Work instruction: If a record holds a picture, leave the picture out and print everything else exactly.

Excerpted data:

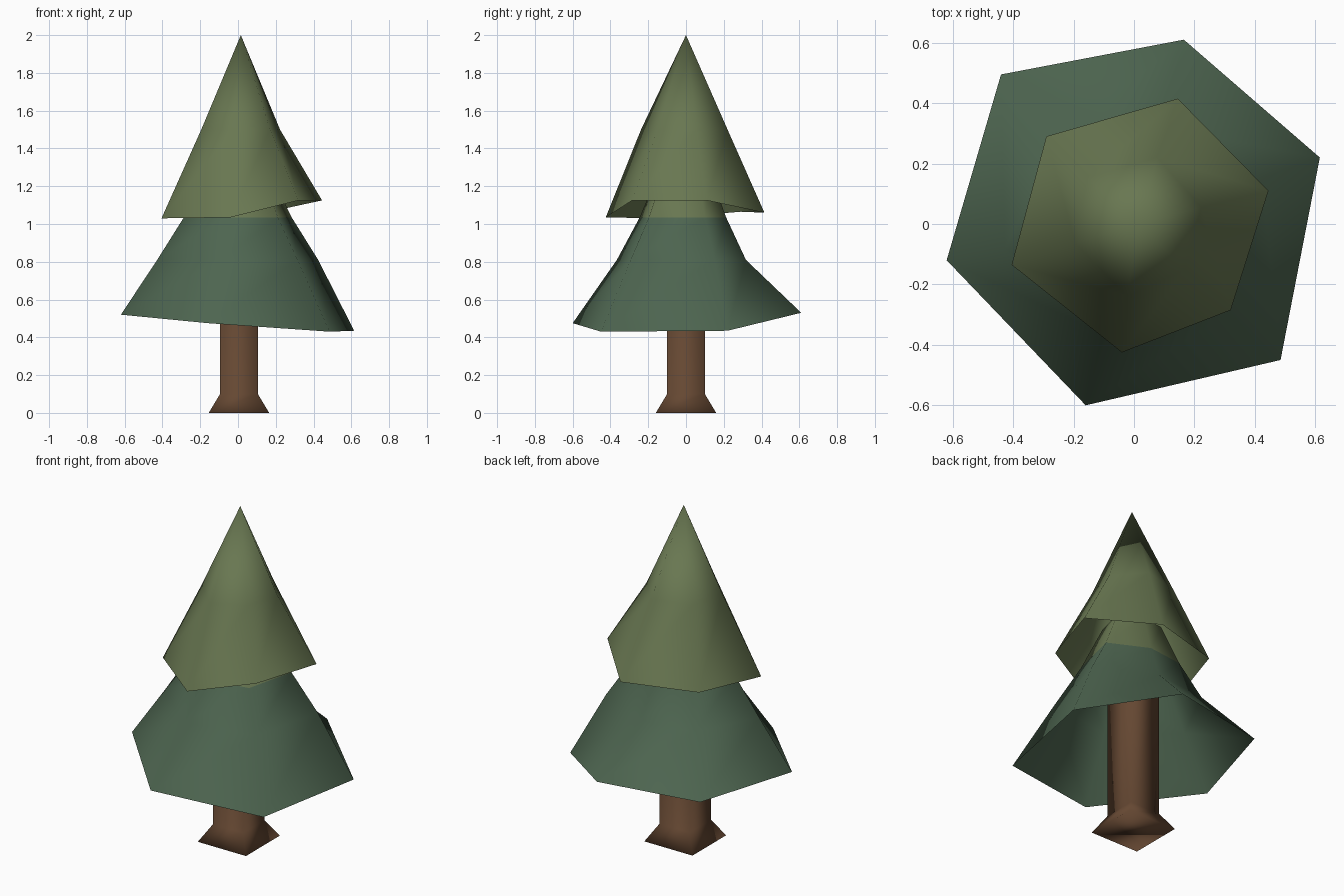
import bpy
import bmesh
from mathutils import Vector

cube = bpy.data.objects.get("Cube")
if cube:
    bpy.data.objects.remove(cube, do_unlink=True)


def make_material(name, colour):
    mat = bpy.data.materials.new(name)
    mat.use_nodes = True
    rgba = (*colour, 1.0)
    mat.diffuse_color = rgba
    mat.node_tree.nodes["Principled BSDF"].inputs["Base Color"].default_value = rgba
    return mat


pine_green = make_material("pine green", (0.075, 0.13, 0.08))
olive_green = make_material("olive green", (0.14, 0.185, 0.083))
bark_brown = make_material("bark brown", (0.13, 0.064, 0.032))


def scaled_ring(rim, factors, height):
    """Shrink a rim towards the trunk axis and set it at one height."""
    return [(x * f, y * f, height) for (x, y, _), f in zip(rim, factors)]


def loft(name, rings, materials, tip=None, base=False, material_rule=None):
    """Join rings of points from bottom to top with smooth quads."""
    bm = bmesh.new()
    loops = [[bm.verts.new(p) for p in ring] for ring in rings]
    count = len(loops[0])
    for low, high in zip(loops, loops[1:]):
        for i in range(count):
            j = (i + 1) % count
            bm.faces.new((low[i], low[j], high[j], high[i]))
    if tip:
        point = bm.verts.new(tip)
        top = loops[-1]
        for i in range(count):
            bm.faces.new((top[i], top[(i + 1) % count], point))
    if base:
        bm.faces.new(loops[0][::-1])
    for face in bm.faces:
        face.smooth = True
        if material_rule:
            face.material_index = material_rule(face.calc_center_median())
    mesh = bpy.data.meshes.new(name)
    bm.to_mesh(mesh)
    bm.free()
    for mat in materials:
        mesh.materials.append(mat)
    obj = bpy.data.objects.new(name, mesh)
    bpy.context.collection.objects.link(obj)
    return obj


def square(half, height):
    centre = Vector((0.005, 0, height))
    corners = ((-1, -1), (1, -1), (1, 1), (-1, 1))
    return [centre + Vector((x * half, y * half, 0)) for x, y in corners]


# Square trunk with a flared foot
loft("trunk", [square(0.16, 0), square(0.1, 0.1), square(0.1, 0.9)],
     [bark_brown], base=True)

# Lower skirt: uneven open rim, pinched waist, olive neck hidden by the top
lower_rim = [(0.615, 0.22, 0.435), (0.165, 0.61, 0.53), (-0.44, 0.495, 0.525),
             (-0.62, -0.12, 0.52), (-0.16, -0.6, 0.475), (0.485, -0.45, 0.43)]
waist = [0.69, 0.52, 0.56, 0.69, 0.61, 0.65]
neck = [f * 0.67 for f in waist]
collar = [f * 0.4 for f in waist]
NECK_HEIGHT = 1.035
loft("lower_foliage",
     [lower_rim, scaled_ring(lower_rim, waist, 0.81),
      scaled_ring(lower_rim, neck, NECK_HEIGHT),
      scaled_ring(lower_rim, collar, 1.27)],
     [pine_green, olive_green],
     material_rule=lambda c: int(c.z > NECK_HEIGHT))

# Upper skirt: open tilted rim rising to a point
upper_rim = [(0.445, 0.11, 1.125), (0.145, 0.415, 1.06), (-0.29, 0.29, 1.065),
             (-0.405, -0.135, 1.03), (-0.04, -0.425, 1.035), (0.32, -0.285, 1.125)]
shoulder = [0.5, 0.53, 0.53, 0.48, 0.56, 0.53]
loft("upper_foliage", [upper_rim, scaled_ring(upper_rim, shoulder, 1.5)],
     [olive_green], tip=(0.015, 0, 2))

Output:
import bpy
import bmesh
from mathutils import Vector

cube = bpy.data.objects.get("Cube")
if cube:
    bpy.data.objects.remove(cube, do_unlink=True)


def make_material(name, colour):
    mat = bpy.data.materials.new(name)
    mat.use_nodes = True
    rgba = (*colour, 1.0)
    mat.diffuse_color = rgba
    mat.node_tree.nodes["Principled BSDF"].inputs["Base Color"].default_value = rgba
    return mat


pine_green = make_material("pine green", (0.075, 0.13, 0.08))
olive_green = make_material("olive green", (0.14, 0.185, 0.083))
bark_brown = make_material("bark brown", (0.13, 0.064, 0.032))


def scaled_ring(rim, factors, height):
    """Shrink a rim towards the trunk axis and set it at one height."""
    return [(x * f, y * f, height) for (x, y, _), f in zip(rim, factors)]


def loft(name, rings, materials, tip=None, base=False, material_rule=None):
    """Join rings of points from bottom to top with smooth quads."""
    bm = bmesh.new()
    loops = [[bm.verts.new(p) for p in ring] for ring in rings]
    count = len(loops[0])
    for low, high in zip(loops, loops[1:]):
        for i in range(count):
            j = (i + 1) % count
            bm.faces.new((low[i], low[j], high[j], high[i]))
    if tip:
        point = bm.verts.new(tip)
        top = loops[-1]
        for i in range(count):
            bm.faces.new((top[i], top[(i + 1) % count], point))
    if base:
        bm.faces.new(loops[0][::-1])
    for face in bm.faces:
        face.smooth = True
        if material_rule:
            face.material_index = material_rule(face.calc_center_median())
    mesh = bpy.data.meshes.new(name)
    bm.to_mesh(mesh)
    bm.free()
    for mat in materials:
        mesh.materials.append(mat)
    obj = bpy.data.objects.new(name, mesh)
    bpy.context.collection.objects.link(obj)
    return obj


def square(half, height):
    centre = Vector((0.005, 0, height))
    corners = ((-1, -1), (1, -1), (1, 1), (-1, 1))
    return [centre + Vector((x * half, y * half, 0)) for x, y in corners]


# Square trunk with a flared foot
loft("trunk", [square(0.16, 0), square(0.1, 0.1), square(0.1, 0.9)],
     [bark_brown], base=True)

# Lower skirt: uneven open rim, pinched waist, olive neck hidden by the top
lower_rim = [(0.615, 0.22, 0.435), (0.165, 0.61, 0.53), (-0.44, 0.495, 0.525),
             (-0.62, -0.12, 0.52), (-0.16, -0.6, 0.475), (0.485, -0.45, 0.43)]
waist = [0.69, 0.52, 0.56, 0.69, 0.61, 0.65]
neck = [f * 0.67 for f in waist]
collar = [f * 0.4 for f in waist]
NECK_HEIGHT = 1.035
loft("lower_foliage",
     [lower_rim, scaled_ring(lower_rim, waist, 0.81),
      scaled_ring(lower_rim, neck, NECK_HEIGHT),
      scaled_ring(lower_rim, collar, 1.27)],
     [pine_green, olive_green],
     material_rule=lambda c: int(c.z > NECK_HEIGHT))

# Upper skirt: open tilted rim rising to a point
upper_rim = [(0.445, 0.11, 1.125), (0.145, 0.415, 1.06), (-0.29, 0.29, 1.065),
             (-0.405, -0.135, 1.03), (-0.04, -0.425, 1.035), (0.32, -0.285, 1.125)]
shoulder = [0.5, 0.53, 0.53, 0.48, 0.56, 0.53]
loft("upper_foliage", [upper_rim, scaled_ring(upper_rim, shoulder, 1.5)],
     [olive_green], tip=(0.015, 0, 2))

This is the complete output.